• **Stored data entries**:
-=-=-=-=-

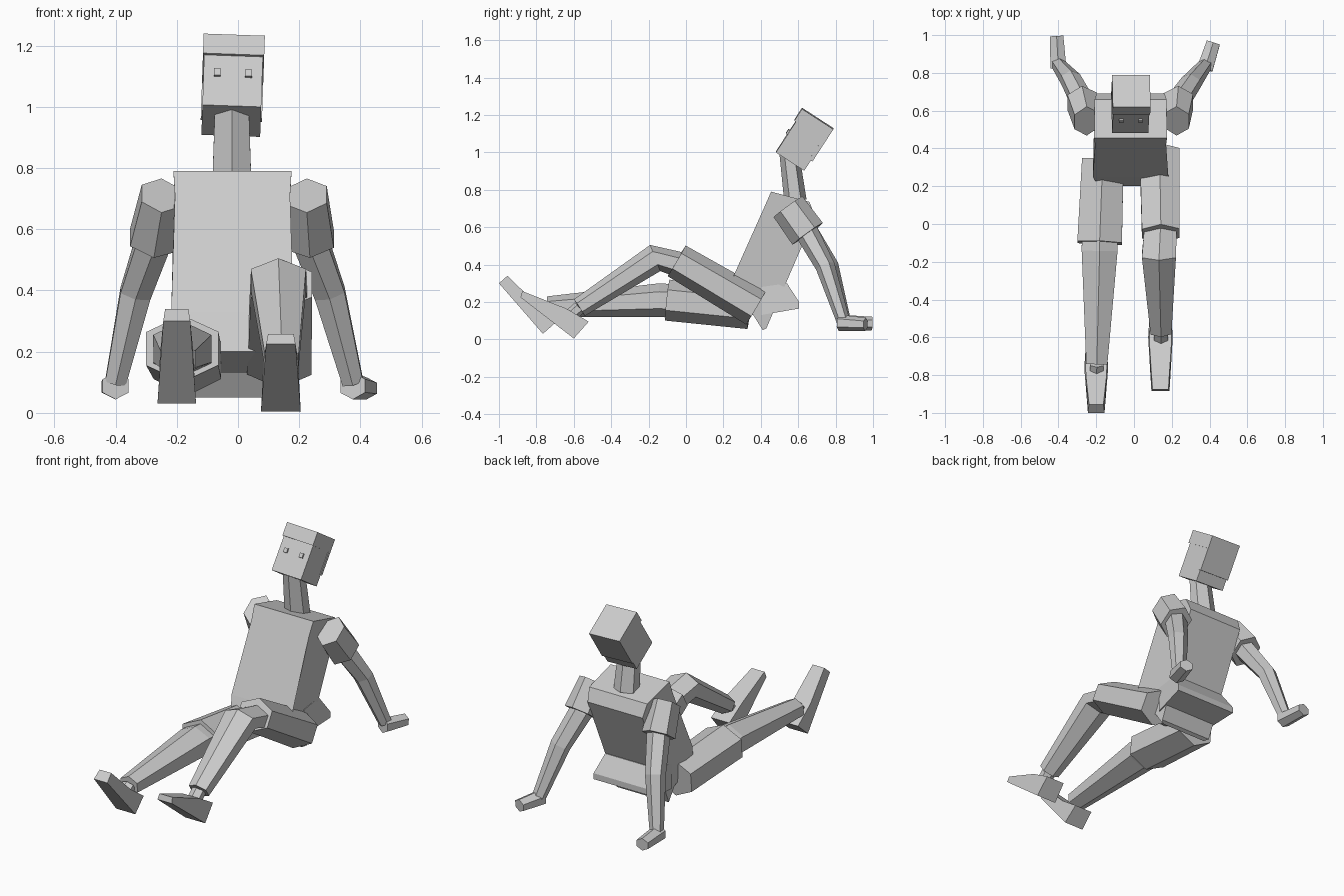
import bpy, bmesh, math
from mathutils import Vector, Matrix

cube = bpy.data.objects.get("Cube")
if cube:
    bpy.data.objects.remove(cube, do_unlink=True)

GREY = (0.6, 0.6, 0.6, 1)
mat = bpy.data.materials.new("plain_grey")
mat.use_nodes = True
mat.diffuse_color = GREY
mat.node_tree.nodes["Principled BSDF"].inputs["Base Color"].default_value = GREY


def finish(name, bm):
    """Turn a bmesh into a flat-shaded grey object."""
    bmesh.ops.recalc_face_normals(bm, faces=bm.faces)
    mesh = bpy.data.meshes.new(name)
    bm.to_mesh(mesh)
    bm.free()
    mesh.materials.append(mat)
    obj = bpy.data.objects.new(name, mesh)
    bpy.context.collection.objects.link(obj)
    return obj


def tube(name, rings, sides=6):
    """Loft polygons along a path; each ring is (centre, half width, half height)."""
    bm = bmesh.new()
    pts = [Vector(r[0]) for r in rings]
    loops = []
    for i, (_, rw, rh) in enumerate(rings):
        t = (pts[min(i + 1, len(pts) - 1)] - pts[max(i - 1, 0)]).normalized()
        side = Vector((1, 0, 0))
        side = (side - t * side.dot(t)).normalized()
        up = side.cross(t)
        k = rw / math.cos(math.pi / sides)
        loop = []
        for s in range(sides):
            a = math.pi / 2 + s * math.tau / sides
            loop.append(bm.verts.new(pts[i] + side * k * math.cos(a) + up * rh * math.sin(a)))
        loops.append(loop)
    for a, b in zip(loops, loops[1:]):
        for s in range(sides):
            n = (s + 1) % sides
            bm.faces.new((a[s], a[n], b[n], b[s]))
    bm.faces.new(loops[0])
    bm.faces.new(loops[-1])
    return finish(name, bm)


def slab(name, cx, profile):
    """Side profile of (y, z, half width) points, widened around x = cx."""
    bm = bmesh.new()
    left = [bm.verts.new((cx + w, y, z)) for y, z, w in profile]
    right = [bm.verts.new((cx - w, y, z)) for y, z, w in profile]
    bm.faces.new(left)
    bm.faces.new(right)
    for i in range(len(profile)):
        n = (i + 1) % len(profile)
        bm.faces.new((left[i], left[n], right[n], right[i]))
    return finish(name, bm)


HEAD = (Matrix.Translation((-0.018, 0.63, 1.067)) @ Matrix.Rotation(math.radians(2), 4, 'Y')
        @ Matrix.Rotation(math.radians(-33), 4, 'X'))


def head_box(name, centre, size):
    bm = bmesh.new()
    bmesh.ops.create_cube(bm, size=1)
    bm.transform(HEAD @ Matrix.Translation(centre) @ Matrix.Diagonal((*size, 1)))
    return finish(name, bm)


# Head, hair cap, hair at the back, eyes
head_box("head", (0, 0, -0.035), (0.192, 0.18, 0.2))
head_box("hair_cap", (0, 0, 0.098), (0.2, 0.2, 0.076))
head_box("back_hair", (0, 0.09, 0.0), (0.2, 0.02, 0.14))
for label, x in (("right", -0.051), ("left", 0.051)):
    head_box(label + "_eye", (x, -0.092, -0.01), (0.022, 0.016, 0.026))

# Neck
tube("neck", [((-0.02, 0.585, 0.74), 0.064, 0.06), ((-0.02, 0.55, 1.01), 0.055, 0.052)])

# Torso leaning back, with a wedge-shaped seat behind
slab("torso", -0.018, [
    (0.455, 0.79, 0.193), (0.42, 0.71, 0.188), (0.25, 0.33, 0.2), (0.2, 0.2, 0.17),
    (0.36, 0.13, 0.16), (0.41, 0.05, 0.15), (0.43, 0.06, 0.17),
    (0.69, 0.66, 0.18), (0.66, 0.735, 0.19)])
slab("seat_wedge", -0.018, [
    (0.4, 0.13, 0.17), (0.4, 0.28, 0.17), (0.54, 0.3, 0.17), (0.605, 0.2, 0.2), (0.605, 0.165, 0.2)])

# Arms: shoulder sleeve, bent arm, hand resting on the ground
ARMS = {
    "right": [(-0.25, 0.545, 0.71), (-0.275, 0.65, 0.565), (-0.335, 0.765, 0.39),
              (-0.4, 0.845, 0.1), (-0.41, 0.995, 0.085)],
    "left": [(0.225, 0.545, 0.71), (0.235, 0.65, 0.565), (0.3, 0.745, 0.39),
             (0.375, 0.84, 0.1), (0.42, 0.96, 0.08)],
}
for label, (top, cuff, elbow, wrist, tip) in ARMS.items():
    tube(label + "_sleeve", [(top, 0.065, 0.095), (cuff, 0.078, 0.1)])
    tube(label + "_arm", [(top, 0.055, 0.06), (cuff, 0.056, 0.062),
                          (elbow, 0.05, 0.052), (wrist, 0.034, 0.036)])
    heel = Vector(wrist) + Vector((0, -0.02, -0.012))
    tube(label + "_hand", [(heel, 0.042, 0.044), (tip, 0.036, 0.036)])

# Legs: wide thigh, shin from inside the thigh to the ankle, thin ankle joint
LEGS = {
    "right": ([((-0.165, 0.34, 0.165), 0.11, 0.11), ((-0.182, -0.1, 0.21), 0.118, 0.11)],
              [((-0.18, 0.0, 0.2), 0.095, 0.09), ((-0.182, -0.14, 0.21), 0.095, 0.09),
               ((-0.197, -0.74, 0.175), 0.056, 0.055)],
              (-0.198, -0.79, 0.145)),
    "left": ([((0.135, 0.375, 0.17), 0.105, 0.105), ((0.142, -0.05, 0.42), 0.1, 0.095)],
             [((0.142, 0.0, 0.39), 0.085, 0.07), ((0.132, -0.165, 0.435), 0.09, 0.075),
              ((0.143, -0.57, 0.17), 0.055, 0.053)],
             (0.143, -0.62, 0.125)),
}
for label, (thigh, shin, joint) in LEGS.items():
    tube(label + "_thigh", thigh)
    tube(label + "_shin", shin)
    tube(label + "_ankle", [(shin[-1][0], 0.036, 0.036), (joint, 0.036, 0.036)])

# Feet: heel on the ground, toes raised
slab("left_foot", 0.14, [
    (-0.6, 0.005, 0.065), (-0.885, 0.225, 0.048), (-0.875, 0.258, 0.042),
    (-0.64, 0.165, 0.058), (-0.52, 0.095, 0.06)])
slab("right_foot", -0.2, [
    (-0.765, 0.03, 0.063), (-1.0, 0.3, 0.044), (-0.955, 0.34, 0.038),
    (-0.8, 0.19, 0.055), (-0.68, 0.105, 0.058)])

-=-=-=-=-

• **EXERCISE GOAL**:
The reply must consist of the records, repeated exactly, minus any images.

• **COMPLETED TASK**:
import bpy, bmesh, math
from mathutils import Vector, Matrix

cube = bpy.data.objects.get("Cube")
if cube:
    bpy.data.objects.remove(cube, do_unlink=True)

GREY = (0.6, 0.6, 0.6, 1)
mat = bpy.data.materials.new("plain_grey")
mat.use_nodes = True
mat.diffuse_color = GREY
mat.node_tree.nodes["Principled BSDF"].inputs["Base Color"].default_value = GREY


def finish(name, bm):
    """Turn a bmesh into a flat-shaded grey object."""
    bmesh.ops.recalc_face_normals(bm, faces=bm.faces)
    mesh = bpy.data.meshes.new(name)
    bm.to_mesh(mesh)
    bm.free()
    mesh.materials.append(mat)
    obj = bpy.data.objects.new(name, mesh)
    bpy.context.collection.objects.link(obj)
    return obj


def tube(name, rings, sides=6):
    """Loft polygons along a path; each ring is (centre, half width, half height)."""
    bm = bmesh.new()
    pts = [Vector(r[0]) for r in rings]
    loops = []
    for i, (_, rw, rh) in enumerate(rings):
        t = (pts[min(i + 1, len(pts) - 1)] - pts[max(i - 1, 0)]).normalized()
        side = Vector((1, 0, 0))
        side = (side - t * side.dot(t)).normalized()
        up = side.cross(t)
        k = rw / math.cos(math.pi / sides)
        loop = []
        for s in range(sides):
            a = math.pi / 2 + s * math.tau / sides
            loop.append(bm.verts.new(pts[i] + side * k * math.cos(a) + up * rh * math.sin(a)))
        loops.append(loop)
    for a, b in zip(loops, loops[1:]):
        for s in range(sides):
            n = (s + 1) % sides
            bm.faces.new((a[s], a[n], b[n], b[s]))
    bm.faces.new(loops[0])
    bm.faces.new(loops[-1])
    return finish(name, bm)


def slab(name, cx, profile):
    """Side profile of (y, z, half width) points, widened around x = cx."""
    bm = bmesh.new()
    left = [bm.verts.new((cx + w, y, z)) for y, z, w in profile]
    right = [bm.verts.new((cx - w, y, z)) for y, z, w in profile]
    bm.faces.new(left)
    bm.faces.new(right)
    for i in range(len(profile)):
        n = (i + 1) % len(profile)
        bm.faces.new((left[i], left[n], right[n], right[i]))
    return finish(name, bm)


HEAD = (Matrix.Translation((-0.018, 0.63, 1.067)) @ Matrix.Rotation(math.radians(2), 4, 'Y')
        @ Matrix.Rotation(math.radians(-33), 4, 'X'))


def head_box(name, centre, size):
    bm = bmesh.new()
    bmesh.ops.create_cube(bm, size=1)
    bm.transform(HEAD @ Matrix.Translation(centre) @ Matrix.Diagonal((*size, 1)))
    return finish(name, bm)


# Head, hair cap, hair at the back, eyes
head_box("head", (0, 0, -0.035), (0.192, 0.18, 0.2))
head_box("hair_cap", (0, 0, 0.098), (0.2, 0.2, 0.076))
head_box("back_hair", (0, 0.09, 0.0), (0.2, 0.02, 0.14))
for label, x in (("right", -0.051), ("left", 0.051)):
    head_box(label + "_eye", (x, -0.092, -0.01), (0.022, 0.016, 0.026))

# Neck
tube("neck", [((-0.02, 0.585, 0.74), 0.064, 0.06), ((-0.02, 0.55, 1.01), 0.055, 0.052)])

# Torso leaning back, with a wedge-shaped seat behind
slab("torso", -0.018, [
    (0.455, 0.79, 0.193), (0.42, 0.71, 0.188), (0.25, 0.33, 0.2), (0.2, 0.2, 0.17),
    (0.36, 0.13, 0.16), (0.41, 0.05, 0.15), (0.43, 0.06, 0.17),
    (0.69, 0.66, 0.18), (0.66, 0.735, 0.19)])
slab("seat_wedge", -0.018, [
    (0.4, 0.13, 0.17), (0.4, 0.28, 0.17), (0.54, 0.3, 0.17), (0.605, 0.2, 0.2), (0.605, 0.165, 0.2)])

# Arms: shoulder sleeve, bent arm, hand resting on the ground
ARMS = {
    "right": [(-0.25, 0.545, 0.71), (-0.275, 0.65, 0.565), (-0.335, 0.765, 0.39),
              (-0.4, 0.845, 0.1), (-0.41, 0.995, 0.085)],
    "left": [(0.225, 0.545, 0.71), (0.235, 0.65, 0.565), (0.3, 0.745, 0.39),
             (0.375, 0.84, 0.1), (0.42, 0.96, 0.08)],
}
for label, (top, cuff, elbow, wrist, tip) in ARMS.items():
    tube(label + "_sleeve", [(top, 0.065, 0.095), (cuff, 0.078, 0.1)])
    tube(label + "_arm", [(top, 0.055, 0.06), (cuff, 0.056, 0.062),
                          (elbow, 0.05, 0.052), (wrist, 0.034, 0.036)])
    heel = Vector(wrist) + Vector((0, -0.02, -0.012))
    tube(label + "_hand", [(heel, 0.042, 0.044), (tip, 0.036, 0.036)])

# Legs: wide thigh, shin from inside the thigh to the ankle, thin ankle joint
LEGS = {
    "right": ([((-0.165, 0.34, 0.165), 0.11, 0.11), ((-0.182, -0.1, 0.21), 0.118, 0.11)],
              [((-0.18, 0.0, 0.2), 0.095, 0.09), ((-0.182, -0.14, 0.21), 0.095, 0.09),
               ((-0.197, -0.74, 0.175), 0.056, 0.055)],
              (-0.198, -0.79, 0.145)),
    "left": ([((0.135, 0.375, 0.17), 0.105, 0.105), ((0.142, -0.05, 0.42), 0.1, 0.095)],
             [((0.142, 0.0, 0.39), 0.085, 0.07), ((0.132, -0.165, 0.435), 0.09, 0.075),
              ((0.143, -0.57, 0.17), 0.055, 0.053)],
             (0.143, -0.62, 0.125)),
}
for label, (thigh, shin, joint) in LEGS.items():
    tube(label + "_thigh", thigh)
    tube(label + "_shin", shin)
    tube(label + "_ankle", [(shin[-1][0], 0.036, 0.036), (joint, 0.036, 0.036)])

# Feet: heel on the ground, toes raised
slab("left_foot", 0.14, [
    (-0.6, 0.005, 0.065), (-0.885, 0.225, 0.048), (-0.875, 0.258, 0.042),
    (-0.64, 0.165, 0.058), (-0.52, 0.095, 0.06)])
slab("right_foot", -0.2, [
    (-0.765, 0.03, 0.063), (-1.0, 0.3, 0.044), (-0.955, 0.34, 0.038),
    (-0.8, 0.19, 0.055), (-0.68, 0.105, 0.058)])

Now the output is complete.